Saved entries
>>

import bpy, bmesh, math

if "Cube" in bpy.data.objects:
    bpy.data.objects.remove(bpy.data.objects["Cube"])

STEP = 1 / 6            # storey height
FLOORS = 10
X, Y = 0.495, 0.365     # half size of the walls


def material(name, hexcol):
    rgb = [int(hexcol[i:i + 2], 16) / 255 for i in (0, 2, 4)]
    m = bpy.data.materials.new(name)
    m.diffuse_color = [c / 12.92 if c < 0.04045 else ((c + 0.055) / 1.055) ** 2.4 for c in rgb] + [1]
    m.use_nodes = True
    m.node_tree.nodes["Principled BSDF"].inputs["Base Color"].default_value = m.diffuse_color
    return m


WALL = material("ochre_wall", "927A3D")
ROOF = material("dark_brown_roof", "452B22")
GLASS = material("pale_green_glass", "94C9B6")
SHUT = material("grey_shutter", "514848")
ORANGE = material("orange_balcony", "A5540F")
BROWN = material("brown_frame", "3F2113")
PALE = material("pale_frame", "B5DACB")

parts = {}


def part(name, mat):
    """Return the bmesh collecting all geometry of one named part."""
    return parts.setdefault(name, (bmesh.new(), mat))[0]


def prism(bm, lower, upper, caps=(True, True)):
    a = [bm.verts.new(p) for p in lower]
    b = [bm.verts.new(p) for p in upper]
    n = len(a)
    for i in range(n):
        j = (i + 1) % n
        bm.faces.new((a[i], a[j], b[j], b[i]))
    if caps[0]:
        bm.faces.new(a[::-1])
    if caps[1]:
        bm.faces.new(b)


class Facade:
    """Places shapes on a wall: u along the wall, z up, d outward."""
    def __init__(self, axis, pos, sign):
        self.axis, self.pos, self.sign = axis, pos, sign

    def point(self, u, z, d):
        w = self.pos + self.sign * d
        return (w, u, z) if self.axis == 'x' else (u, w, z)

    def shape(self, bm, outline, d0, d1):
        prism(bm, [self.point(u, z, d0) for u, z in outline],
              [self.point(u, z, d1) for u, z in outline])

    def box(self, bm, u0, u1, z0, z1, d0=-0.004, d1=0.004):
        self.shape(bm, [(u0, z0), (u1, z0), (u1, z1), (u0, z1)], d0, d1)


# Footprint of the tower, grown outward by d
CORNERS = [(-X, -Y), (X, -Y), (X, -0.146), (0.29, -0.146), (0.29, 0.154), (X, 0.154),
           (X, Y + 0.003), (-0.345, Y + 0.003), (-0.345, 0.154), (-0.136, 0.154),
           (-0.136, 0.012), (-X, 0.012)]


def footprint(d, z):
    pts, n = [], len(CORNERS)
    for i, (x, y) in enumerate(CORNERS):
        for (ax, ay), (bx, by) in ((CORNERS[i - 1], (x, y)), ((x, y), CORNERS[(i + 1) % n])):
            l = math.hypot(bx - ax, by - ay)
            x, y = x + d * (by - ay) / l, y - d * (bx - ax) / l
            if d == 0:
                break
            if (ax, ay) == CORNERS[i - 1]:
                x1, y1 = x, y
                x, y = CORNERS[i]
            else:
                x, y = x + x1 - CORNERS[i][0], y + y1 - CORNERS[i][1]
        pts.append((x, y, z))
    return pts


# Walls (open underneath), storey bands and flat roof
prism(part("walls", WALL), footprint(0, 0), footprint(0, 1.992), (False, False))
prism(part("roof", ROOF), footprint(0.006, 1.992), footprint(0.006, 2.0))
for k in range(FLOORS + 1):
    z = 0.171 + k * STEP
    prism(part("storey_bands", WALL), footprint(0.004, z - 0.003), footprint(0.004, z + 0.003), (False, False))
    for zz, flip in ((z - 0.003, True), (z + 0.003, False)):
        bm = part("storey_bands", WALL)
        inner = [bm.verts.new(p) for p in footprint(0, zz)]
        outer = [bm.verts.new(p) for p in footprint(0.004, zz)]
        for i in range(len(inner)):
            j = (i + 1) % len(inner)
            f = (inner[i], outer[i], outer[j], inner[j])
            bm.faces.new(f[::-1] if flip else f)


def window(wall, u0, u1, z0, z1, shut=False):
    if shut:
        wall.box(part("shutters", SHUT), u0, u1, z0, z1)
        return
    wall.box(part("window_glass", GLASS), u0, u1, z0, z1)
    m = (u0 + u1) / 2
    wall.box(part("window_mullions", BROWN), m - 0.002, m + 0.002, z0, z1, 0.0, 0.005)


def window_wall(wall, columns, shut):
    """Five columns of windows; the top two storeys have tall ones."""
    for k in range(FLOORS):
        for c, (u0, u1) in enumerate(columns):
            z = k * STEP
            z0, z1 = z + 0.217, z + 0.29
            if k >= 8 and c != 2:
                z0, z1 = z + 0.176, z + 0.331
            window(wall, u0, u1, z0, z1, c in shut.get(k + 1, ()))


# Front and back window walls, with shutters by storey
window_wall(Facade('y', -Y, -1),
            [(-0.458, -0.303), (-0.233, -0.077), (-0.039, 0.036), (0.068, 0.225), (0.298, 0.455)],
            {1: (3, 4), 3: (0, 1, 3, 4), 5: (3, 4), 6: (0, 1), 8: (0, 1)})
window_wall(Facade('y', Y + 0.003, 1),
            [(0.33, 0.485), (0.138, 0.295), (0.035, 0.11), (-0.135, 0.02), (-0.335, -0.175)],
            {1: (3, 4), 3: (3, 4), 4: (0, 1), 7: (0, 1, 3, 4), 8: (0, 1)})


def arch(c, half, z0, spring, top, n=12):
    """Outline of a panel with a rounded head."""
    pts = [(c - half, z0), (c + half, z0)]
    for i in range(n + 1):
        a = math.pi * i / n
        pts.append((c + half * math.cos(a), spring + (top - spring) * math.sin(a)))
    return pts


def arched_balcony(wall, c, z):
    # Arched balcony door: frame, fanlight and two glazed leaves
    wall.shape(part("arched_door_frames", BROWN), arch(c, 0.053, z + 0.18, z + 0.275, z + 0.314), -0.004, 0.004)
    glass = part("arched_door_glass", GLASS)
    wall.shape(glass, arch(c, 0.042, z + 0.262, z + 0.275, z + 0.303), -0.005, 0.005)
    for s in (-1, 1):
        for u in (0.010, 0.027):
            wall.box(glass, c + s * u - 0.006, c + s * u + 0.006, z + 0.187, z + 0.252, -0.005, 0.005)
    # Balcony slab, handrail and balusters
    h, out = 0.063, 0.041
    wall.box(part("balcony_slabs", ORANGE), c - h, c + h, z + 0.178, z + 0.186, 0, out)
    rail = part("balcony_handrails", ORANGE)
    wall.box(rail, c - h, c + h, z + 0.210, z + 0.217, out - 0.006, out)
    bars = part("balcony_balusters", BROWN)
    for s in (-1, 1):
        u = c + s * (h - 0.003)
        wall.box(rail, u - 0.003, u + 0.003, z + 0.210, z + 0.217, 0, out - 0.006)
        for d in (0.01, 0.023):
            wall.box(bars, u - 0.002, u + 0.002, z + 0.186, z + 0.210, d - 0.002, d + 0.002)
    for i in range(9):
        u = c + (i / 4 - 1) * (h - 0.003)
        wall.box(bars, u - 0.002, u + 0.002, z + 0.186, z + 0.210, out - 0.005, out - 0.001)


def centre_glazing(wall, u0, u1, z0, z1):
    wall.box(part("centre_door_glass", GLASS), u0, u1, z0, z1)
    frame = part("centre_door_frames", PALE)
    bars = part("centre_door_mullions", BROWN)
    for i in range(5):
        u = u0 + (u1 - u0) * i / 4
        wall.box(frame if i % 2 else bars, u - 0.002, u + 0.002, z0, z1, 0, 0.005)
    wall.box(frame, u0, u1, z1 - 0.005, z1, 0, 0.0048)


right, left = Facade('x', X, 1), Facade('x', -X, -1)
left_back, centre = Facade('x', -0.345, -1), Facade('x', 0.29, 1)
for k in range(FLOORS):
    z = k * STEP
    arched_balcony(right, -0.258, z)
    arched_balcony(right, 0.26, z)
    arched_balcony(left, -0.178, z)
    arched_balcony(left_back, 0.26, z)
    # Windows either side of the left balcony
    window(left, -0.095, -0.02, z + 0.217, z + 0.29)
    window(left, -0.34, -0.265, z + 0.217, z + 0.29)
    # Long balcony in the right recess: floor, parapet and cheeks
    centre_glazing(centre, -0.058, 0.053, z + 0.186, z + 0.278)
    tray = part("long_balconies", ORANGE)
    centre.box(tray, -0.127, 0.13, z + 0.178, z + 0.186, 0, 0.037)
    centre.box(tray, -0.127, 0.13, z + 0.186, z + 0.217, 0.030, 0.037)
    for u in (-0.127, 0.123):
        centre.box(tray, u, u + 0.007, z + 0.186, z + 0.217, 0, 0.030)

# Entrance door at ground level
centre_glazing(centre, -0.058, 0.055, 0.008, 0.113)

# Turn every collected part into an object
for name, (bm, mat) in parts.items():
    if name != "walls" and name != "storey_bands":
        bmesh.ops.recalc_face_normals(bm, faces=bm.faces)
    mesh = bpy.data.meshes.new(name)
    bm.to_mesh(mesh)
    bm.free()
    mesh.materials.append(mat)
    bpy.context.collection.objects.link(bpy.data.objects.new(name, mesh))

<<

■ **PROBLEM TO SOLVE**
Tell how many lines in the entries above include the string "self", and write nothing but the number.

■ **WRITTEN ANSWER**
10